Be a hero at home

Pacific Wild’s 2nd Annual Art Auction creates hope during COVID-19

COVID-19 got you down? Let art lift you up!

You can personally make a difference for BC’s Coast through participating in the power of art. Join Pacific Wild for #wildauction2020 by creating an original art piece or bidding on one. Either way, you can be a hero just be staying home!

“This year, it’s exciting to be able to participate in all aspects of our annual Wild Auction from the comfort of home,” said Laurie McConnell, manager of the Friends of Pacific Wild program. “The auction provides a significant contribution to Pacific Wild’s key campaigns. Last year, we were thrilled to feature more than 75 pieces by professional and amateur artists from four countries.”

Anyone can be an artist and that includes you. #wildauction2020 creates hope and ultimately change which anyone can be a part of. Amateur artists as well as professionals can submit works relating to the protection of B.C.’s wildlife and Pacific Wild’s campaigns up until Oct. 31.

Works may be of any material and size and artists are invited to register at and provide their submissions by Nov. 6. 

“We’re inviting artists from all over the world to submit pieces for this local fundraiser,” notes McConnell. “A percentage of their sales will go to fund our conservation work in 2020.”

The percentage will be up to you. You can decide how much of your auction earnings you’d like to donate and any medium can be used for your art. You can literally get paid for being a hero at home! 
All artists are provided excellent exposure through Pacific Wild’s various media campaigns and social media channels including individual artist snapshots on Instagram. This is a great opportunity for artists to be recognized and paid for their work, and at the same time, positively impact beautiful British Columbia.

The auction opens on Nov. 9 and closes Nov. 12. Preceding the auction is Instagram Stories Week Nov. 2 to 6 where different artists take over the @friendsofpacificwild account to share their practices and their conservation focus.

This focus on conservation is necessary as seen through David Attenborough’s new Netflix documentary showing the world’s remaining wilderness at only 35 per cent in 2020. The present global pandemic is potentially a direct outcome of pressures on biodiversity and habitat; as humans encroach further into the last wild places, zoonotic diseases move into the human population. We are all living with the natural outcome of unchecked growth.

“The healing powers of nature bring the wilderness into our homes and places of business at a turning point in human history and the art reminds us of what is truly important, the relationship of our species to our environment. Art has an immense capacity to effect change,” added McConnell. “Our hope is that gifting dollars this year will be spent to support our artists who create art for conservation’s sake.”

By purchasing art from the #wildauction2020, funds support critical conservation work and artists who have conservation at the centre of their art practices.

“My painting ‘In Good Company’ is an expression of my deepest love.
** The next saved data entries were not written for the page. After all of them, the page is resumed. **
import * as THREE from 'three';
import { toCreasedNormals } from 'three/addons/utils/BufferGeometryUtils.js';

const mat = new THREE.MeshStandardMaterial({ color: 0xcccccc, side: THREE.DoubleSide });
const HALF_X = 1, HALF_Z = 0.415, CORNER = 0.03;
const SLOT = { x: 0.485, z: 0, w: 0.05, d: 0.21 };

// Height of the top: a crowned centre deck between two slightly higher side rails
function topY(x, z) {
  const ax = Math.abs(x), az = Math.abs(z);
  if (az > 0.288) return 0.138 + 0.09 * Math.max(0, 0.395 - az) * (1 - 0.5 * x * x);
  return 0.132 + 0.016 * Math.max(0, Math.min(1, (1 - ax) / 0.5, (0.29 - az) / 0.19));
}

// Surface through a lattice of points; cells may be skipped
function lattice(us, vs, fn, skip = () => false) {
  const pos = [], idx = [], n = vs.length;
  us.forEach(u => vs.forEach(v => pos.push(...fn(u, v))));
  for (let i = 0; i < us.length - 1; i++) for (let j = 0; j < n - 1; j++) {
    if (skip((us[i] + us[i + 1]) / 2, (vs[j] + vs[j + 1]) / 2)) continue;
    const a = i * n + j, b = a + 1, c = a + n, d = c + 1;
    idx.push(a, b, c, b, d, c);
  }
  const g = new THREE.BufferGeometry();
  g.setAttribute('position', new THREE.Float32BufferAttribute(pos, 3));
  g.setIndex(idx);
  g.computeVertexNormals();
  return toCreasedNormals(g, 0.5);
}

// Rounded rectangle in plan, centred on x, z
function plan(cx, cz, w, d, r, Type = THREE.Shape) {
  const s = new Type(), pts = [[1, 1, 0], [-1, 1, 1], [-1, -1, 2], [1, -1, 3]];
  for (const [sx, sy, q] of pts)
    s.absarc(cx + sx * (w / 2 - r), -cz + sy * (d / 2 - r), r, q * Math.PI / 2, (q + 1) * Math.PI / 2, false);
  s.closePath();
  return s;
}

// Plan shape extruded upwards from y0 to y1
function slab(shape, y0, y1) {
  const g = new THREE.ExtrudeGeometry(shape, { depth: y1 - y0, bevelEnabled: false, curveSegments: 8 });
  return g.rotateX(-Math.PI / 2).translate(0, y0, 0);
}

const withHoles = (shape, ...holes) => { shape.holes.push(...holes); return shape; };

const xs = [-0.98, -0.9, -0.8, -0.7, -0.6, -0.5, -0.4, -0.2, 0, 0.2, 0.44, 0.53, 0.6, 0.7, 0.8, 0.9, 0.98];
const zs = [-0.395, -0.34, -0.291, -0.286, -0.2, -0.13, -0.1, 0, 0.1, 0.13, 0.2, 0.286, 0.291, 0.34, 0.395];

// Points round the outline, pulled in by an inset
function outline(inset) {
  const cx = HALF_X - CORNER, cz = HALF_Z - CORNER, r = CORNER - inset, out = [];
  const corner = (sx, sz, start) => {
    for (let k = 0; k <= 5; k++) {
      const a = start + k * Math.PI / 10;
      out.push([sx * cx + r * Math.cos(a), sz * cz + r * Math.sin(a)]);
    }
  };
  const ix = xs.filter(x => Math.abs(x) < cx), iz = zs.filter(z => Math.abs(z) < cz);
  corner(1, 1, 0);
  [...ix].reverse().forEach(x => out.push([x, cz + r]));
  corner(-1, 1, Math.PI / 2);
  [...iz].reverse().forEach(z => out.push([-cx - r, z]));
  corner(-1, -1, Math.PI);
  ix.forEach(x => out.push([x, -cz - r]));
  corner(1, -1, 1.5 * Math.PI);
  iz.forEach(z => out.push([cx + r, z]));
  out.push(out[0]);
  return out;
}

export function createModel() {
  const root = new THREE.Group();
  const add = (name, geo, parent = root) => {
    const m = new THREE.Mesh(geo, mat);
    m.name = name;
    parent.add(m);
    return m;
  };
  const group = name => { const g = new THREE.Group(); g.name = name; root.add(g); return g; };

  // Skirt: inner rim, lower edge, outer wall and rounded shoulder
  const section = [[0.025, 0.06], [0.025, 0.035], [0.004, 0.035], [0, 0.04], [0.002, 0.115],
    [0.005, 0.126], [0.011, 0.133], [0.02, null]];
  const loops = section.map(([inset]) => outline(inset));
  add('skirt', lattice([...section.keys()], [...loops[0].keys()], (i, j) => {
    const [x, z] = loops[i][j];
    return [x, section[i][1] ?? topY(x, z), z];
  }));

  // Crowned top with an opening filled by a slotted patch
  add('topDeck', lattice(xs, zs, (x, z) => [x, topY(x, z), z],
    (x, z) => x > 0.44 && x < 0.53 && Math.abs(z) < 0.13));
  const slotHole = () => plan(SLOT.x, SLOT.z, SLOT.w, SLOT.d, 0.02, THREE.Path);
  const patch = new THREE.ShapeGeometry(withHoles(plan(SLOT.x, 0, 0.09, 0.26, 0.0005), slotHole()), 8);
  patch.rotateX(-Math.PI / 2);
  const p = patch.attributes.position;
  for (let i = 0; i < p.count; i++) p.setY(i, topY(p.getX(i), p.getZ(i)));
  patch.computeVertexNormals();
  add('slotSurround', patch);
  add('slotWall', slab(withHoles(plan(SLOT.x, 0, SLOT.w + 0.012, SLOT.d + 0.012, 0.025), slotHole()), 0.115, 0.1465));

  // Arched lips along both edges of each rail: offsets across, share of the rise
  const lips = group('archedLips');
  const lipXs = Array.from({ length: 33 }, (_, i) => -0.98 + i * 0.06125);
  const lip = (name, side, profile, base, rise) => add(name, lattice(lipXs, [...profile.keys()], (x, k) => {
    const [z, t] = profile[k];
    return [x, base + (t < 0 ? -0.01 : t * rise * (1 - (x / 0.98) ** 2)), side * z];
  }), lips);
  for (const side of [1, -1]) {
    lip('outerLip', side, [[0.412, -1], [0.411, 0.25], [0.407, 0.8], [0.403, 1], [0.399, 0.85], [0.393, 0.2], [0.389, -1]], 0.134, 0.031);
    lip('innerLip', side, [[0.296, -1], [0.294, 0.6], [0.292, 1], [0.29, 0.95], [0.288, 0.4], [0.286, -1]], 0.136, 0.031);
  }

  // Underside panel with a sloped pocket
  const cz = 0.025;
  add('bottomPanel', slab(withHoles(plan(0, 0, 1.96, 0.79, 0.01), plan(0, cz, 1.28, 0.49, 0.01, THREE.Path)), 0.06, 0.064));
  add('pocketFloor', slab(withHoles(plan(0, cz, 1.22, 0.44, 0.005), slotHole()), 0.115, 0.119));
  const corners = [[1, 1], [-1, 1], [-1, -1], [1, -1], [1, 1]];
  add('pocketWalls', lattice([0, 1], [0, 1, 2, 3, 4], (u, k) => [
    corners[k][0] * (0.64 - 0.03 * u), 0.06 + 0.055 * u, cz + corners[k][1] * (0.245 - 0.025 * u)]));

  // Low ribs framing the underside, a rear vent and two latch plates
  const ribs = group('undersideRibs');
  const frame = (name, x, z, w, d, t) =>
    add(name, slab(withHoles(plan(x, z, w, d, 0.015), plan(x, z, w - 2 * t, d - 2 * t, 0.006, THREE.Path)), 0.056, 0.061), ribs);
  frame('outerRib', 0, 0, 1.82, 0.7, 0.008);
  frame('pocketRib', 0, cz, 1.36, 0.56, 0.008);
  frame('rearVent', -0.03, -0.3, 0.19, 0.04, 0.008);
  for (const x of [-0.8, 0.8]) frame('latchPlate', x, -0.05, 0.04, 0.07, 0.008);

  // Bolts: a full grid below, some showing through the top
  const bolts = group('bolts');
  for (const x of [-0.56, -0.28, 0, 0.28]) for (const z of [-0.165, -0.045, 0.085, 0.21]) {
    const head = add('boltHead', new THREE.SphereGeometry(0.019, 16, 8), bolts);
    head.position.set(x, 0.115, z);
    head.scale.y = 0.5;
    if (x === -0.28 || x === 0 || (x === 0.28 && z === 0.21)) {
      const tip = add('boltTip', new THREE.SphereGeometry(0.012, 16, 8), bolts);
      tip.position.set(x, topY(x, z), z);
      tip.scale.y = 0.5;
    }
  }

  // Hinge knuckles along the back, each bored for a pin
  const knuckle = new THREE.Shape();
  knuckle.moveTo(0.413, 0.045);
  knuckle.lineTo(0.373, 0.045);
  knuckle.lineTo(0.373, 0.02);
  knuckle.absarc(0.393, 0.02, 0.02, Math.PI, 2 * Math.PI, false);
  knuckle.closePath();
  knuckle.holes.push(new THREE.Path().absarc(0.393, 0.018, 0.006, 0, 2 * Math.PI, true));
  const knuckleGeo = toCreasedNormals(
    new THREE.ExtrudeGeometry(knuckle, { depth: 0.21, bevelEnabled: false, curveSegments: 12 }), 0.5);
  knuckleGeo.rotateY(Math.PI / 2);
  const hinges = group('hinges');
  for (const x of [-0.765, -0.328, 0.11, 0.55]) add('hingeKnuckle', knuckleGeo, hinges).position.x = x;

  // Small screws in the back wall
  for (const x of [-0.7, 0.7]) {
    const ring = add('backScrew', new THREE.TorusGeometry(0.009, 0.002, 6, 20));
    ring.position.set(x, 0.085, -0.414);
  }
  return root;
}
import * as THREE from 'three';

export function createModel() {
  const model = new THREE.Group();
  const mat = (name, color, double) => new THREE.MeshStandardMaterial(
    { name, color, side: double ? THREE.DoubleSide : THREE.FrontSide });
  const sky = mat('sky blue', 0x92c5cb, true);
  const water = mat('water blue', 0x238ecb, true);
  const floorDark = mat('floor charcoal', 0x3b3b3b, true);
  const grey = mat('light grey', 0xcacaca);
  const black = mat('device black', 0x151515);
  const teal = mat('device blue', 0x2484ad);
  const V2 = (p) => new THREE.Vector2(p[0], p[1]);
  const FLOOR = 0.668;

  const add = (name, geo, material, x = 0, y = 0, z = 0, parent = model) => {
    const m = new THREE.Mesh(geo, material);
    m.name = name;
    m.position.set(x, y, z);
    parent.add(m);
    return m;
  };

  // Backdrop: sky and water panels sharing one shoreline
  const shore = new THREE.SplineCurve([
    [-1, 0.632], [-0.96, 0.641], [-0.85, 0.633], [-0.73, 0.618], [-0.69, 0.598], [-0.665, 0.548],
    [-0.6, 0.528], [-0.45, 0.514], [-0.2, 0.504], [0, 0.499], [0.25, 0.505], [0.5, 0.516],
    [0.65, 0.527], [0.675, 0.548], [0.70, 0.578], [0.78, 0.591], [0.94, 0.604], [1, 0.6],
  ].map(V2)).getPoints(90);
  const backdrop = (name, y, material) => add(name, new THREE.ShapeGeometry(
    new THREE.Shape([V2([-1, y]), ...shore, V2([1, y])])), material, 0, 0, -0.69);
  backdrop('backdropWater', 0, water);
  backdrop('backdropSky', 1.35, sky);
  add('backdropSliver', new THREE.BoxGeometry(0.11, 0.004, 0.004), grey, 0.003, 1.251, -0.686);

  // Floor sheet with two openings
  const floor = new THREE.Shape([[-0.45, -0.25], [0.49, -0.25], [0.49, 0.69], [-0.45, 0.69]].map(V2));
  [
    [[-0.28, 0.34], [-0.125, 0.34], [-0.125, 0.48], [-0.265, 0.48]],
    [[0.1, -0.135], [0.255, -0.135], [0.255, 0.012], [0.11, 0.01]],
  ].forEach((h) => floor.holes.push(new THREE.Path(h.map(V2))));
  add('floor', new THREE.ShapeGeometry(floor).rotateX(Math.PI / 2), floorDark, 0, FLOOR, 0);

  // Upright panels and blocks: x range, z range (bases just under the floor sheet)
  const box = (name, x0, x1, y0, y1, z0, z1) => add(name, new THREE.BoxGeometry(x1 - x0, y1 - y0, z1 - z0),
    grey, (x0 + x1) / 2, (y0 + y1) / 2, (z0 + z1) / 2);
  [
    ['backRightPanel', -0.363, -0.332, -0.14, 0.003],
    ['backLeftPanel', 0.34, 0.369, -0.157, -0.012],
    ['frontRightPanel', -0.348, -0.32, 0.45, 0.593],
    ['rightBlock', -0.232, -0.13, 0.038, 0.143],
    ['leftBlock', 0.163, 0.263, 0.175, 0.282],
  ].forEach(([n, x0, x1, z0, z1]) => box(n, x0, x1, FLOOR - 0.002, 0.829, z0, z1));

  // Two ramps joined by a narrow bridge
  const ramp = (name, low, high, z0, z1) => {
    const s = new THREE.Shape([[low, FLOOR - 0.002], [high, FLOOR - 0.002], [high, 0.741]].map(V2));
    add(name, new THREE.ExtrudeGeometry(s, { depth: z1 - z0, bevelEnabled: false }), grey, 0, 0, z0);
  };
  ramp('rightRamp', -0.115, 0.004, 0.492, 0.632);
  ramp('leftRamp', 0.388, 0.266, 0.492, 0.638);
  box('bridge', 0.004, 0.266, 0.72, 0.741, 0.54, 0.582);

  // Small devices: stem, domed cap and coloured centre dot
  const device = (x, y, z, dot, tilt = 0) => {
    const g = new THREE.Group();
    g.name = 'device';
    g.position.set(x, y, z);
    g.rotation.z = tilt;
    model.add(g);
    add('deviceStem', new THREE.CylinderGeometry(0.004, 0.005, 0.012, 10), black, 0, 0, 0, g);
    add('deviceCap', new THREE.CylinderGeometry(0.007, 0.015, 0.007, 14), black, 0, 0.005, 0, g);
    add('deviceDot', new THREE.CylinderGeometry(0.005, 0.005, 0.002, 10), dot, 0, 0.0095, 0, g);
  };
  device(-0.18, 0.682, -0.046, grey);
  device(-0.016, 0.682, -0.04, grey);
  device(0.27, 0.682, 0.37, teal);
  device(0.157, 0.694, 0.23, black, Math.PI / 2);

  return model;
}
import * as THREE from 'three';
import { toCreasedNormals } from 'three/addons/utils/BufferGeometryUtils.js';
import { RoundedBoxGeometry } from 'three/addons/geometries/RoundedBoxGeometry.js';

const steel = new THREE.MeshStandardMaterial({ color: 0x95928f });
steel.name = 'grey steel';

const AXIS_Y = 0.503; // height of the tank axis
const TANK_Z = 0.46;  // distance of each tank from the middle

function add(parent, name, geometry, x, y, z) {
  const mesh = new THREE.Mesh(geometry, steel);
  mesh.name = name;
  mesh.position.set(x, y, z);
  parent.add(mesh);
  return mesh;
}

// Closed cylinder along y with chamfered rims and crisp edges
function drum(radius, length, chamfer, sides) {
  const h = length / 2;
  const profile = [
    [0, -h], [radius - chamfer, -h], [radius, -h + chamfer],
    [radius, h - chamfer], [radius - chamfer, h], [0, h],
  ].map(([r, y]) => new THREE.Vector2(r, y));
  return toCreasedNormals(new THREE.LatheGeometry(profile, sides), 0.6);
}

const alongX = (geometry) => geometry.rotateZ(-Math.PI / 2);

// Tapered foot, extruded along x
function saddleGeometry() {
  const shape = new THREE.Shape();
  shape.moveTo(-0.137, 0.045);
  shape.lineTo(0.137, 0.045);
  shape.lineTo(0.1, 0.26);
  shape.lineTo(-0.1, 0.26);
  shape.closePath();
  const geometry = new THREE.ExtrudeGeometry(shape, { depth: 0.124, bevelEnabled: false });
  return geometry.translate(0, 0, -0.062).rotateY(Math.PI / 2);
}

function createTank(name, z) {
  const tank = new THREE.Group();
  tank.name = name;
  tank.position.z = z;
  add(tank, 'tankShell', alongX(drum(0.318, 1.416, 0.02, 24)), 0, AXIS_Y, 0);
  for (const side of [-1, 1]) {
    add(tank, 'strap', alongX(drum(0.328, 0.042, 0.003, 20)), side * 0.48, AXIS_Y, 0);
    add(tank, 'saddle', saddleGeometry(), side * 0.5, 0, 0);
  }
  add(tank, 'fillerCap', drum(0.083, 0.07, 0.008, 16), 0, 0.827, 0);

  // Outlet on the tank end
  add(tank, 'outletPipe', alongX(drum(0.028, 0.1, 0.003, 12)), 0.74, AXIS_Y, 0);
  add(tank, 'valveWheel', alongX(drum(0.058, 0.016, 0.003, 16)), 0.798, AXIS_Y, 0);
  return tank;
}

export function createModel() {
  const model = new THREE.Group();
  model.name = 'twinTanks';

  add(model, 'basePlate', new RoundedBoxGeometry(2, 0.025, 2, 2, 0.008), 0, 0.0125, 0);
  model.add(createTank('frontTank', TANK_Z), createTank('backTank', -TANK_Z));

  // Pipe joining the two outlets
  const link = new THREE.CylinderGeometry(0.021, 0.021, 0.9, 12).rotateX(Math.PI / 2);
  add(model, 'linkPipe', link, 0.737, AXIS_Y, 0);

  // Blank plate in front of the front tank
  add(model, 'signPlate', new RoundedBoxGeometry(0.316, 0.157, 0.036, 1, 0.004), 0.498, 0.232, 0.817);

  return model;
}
It is my nod to the important and tireless work that scientists, conservationists, artists and activists are doing. My hope is that this piece of artwork has the ability to touch people on a heart level, to learn about, and connect us to, our wild places. I hope this piece will bring the collector light and beauty into their personal sanctuary, especially knowing it is directly helping Pacific Wild protect our cherished rainforest and coastline,” says artist Joelly Louise Creight of her 60”x60” work valued at over $22,000. 

Artist Elaine Brewer White says of her 11x17” ‘Mother Nature needs more heroes’ terracotta sculpture of Ryan Reynolds as Deadpool, held by a grizzly, “I chose Ryan Reynolds because I admire how he uses his celebrity to raise awareness of important causes. A Canadian movie star, doing good things and making us laugh while he does it.”

© Delta Optimist